**What is required**
Pull every line holding the string "place" from the records below.
BEGIN Source material
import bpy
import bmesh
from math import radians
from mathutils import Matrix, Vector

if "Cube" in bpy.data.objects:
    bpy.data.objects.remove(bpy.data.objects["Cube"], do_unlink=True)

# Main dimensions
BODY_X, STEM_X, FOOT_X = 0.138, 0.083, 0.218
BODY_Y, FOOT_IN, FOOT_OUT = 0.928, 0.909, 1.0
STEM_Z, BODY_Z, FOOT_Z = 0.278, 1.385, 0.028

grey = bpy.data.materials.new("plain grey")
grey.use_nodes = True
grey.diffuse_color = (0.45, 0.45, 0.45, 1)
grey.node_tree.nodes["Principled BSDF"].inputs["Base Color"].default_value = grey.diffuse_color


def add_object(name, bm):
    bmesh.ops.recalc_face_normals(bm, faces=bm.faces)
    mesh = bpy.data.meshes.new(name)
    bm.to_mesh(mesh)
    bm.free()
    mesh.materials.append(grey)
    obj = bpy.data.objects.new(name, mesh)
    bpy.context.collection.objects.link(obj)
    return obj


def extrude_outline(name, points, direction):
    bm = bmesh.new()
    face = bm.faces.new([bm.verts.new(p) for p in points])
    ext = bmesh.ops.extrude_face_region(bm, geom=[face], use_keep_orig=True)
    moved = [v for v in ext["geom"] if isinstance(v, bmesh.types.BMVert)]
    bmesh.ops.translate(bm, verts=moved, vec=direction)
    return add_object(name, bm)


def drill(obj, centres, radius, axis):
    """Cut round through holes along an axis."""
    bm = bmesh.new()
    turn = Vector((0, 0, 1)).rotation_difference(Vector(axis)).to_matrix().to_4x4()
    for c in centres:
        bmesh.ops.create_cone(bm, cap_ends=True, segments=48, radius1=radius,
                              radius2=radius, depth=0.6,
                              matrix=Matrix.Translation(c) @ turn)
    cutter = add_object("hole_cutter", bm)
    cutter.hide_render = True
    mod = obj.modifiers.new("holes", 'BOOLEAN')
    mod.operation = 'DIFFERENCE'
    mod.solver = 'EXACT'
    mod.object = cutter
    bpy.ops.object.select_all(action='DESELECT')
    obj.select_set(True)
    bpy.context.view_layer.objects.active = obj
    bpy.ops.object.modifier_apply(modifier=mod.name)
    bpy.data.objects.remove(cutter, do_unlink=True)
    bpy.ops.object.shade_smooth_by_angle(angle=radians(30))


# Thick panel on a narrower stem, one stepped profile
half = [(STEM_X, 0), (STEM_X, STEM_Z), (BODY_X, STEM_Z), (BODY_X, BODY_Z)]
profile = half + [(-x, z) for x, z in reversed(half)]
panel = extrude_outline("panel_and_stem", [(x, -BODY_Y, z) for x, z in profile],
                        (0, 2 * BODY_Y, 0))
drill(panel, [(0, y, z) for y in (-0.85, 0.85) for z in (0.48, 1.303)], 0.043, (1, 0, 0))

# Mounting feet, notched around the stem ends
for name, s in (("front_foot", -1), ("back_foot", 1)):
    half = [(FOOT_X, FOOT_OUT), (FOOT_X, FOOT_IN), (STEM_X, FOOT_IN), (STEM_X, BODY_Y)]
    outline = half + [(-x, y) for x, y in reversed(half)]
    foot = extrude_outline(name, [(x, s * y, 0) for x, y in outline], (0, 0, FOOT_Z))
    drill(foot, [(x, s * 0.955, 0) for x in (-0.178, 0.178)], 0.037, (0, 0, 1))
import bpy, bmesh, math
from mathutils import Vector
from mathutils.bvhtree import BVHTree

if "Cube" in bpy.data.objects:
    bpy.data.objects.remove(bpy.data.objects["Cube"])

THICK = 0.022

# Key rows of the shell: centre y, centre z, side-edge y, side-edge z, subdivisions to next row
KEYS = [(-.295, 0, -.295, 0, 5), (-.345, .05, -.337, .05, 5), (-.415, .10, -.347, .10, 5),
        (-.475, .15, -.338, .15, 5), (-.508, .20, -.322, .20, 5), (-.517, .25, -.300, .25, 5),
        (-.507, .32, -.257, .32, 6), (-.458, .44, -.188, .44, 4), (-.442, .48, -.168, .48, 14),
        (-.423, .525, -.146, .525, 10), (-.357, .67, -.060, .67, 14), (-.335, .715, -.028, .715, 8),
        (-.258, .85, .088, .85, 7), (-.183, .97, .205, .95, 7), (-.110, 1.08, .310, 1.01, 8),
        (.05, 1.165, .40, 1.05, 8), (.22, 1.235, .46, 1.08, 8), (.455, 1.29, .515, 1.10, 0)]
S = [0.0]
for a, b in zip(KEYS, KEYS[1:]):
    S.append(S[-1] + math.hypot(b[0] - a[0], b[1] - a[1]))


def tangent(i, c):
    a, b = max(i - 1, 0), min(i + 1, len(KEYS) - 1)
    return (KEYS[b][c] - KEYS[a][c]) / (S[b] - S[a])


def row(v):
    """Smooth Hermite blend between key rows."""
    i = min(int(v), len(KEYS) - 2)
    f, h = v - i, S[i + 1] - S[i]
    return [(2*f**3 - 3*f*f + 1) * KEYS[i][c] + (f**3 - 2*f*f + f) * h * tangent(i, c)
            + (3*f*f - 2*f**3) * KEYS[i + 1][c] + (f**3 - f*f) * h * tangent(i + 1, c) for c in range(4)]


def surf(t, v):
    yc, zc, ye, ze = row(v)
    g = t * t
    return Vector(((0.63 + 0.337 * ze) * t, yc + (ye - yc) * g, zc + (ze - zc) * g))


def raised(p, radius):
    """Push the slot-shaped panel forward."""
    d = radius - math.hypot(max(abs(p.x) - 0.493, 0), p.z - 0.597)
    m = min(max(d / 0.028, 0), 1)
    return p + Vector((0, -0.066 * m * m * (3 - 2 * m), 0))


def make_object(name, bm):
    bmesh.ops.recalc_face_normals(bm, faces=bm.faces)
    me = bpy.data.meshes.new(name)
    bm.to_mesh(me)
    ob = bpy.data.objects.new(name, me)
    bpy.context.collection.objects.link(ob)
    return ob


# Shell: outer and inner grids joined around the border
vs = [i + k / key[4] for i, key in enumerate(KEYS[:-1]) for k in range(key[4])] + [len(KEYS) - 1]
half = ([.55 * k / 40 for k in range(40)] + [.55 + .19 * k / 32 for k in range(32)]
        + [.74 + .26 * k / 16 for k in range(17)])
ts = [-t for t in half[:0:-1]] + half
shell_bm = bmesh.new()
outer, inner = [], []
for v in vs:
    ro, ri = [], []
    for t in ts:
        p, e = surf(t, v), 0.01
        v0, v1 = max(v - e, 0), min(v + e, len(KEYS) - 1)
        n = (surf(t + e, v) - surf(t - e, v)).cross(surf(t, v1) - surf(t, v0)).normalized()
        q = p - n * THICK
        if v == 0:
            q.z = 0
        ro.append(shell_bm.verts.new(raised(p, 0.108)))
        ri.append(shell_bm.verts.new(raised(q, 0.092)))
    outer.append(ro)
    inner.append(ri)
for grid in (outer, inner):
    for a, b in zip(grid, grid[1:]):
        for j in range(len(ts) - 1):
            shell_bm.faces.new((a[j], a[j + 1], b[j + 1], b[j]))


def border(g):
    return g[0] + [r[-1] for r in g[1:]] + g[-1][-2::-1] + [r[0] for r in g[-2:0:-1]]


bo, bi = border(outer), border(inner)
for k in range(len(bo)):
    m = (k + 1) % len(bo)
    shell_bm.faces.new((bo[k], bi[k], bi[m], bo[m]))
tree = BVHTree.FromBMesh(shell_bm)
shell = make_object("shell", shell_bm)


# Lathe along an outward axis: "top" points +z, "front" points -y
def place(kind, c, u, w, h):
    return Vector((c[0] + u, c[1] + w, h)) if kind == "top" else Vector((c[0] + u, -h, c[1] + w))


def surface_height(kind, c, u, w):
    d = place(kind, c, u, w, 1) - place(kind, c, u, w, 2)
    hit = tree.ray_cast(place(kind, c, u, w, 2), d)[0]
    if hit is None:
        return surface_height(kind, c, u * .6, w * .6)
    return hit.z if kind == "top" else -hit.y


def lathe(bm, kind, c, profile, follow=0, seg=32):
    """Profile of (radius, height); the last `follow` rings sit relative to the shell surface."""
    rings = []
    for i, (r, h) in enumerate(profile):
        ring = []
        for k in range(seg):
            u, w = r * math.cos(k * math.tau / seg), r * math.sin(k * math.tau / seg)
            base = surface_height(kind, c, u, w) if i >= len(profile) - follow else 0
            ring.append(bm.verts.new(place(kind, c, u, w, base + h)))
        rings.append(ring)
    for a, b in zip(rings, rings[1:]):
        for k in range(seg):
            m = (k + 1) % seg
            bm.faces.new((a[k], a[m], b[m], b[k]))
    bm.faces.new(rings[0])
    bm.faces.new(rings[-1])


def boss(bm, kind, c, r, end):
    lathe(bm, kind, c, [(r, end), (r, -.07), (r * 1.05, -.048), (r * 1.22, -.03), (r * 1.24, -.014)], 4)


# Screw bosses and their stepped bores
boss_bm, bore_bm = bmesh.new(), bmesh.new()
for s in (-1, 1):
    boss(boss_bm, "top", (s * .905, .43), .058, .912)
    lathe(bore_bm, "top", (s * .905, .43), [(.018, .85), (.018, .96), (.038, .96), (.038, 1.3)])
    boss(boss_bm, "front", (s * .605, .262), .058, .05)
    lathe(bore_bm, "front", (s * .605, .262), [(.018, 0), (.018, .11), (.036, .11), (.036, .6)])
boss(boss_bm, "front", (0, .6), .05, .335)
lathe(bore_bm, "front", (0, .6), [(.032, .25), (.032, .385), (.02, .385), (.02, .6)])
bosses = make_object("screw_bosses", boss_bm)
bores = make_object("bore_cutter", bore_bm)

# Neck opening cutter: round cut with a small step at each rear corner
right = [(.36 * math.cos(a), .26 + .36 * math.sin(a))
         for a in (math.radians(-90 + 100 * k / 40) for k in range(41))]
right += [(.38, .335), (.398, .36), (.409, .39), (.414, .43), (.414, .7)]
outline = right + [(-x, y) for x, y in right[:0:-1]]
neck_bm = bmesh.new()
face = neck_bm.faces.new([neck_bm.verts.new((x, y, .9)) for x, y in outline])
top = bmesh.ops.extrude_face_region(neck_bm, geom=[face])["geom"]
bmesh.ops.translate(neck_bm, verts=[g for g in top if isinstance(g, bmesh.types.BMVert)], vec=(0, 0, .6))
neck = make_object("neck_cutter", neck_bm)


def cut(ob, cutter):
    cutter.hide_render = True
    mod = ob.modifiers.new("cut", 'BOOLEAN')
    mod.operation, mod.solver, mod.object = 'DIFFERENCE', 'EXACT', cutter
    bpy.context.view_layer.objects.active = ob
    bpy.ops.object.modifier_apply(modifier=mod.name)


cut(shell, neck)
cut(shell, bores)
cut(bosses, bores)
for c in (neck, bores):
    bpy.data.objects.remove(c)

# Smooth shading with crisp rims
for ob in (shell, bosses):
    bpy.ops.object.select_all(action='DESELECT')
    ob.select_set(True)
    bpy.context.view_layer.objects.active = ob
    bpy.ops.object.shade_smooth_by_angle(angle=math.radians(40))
END Source material
**Response to this task**
def place(kind, c, u, w, h):
    d = place(kind, c, u, w, 1) - place(kind, c, u, w, 2)
    hit = tree.ray_cast(place(kind, c, u, w, 2), d)[0]
            ring.append(bm.verts.new(place(kind, c, u, w, base + h)))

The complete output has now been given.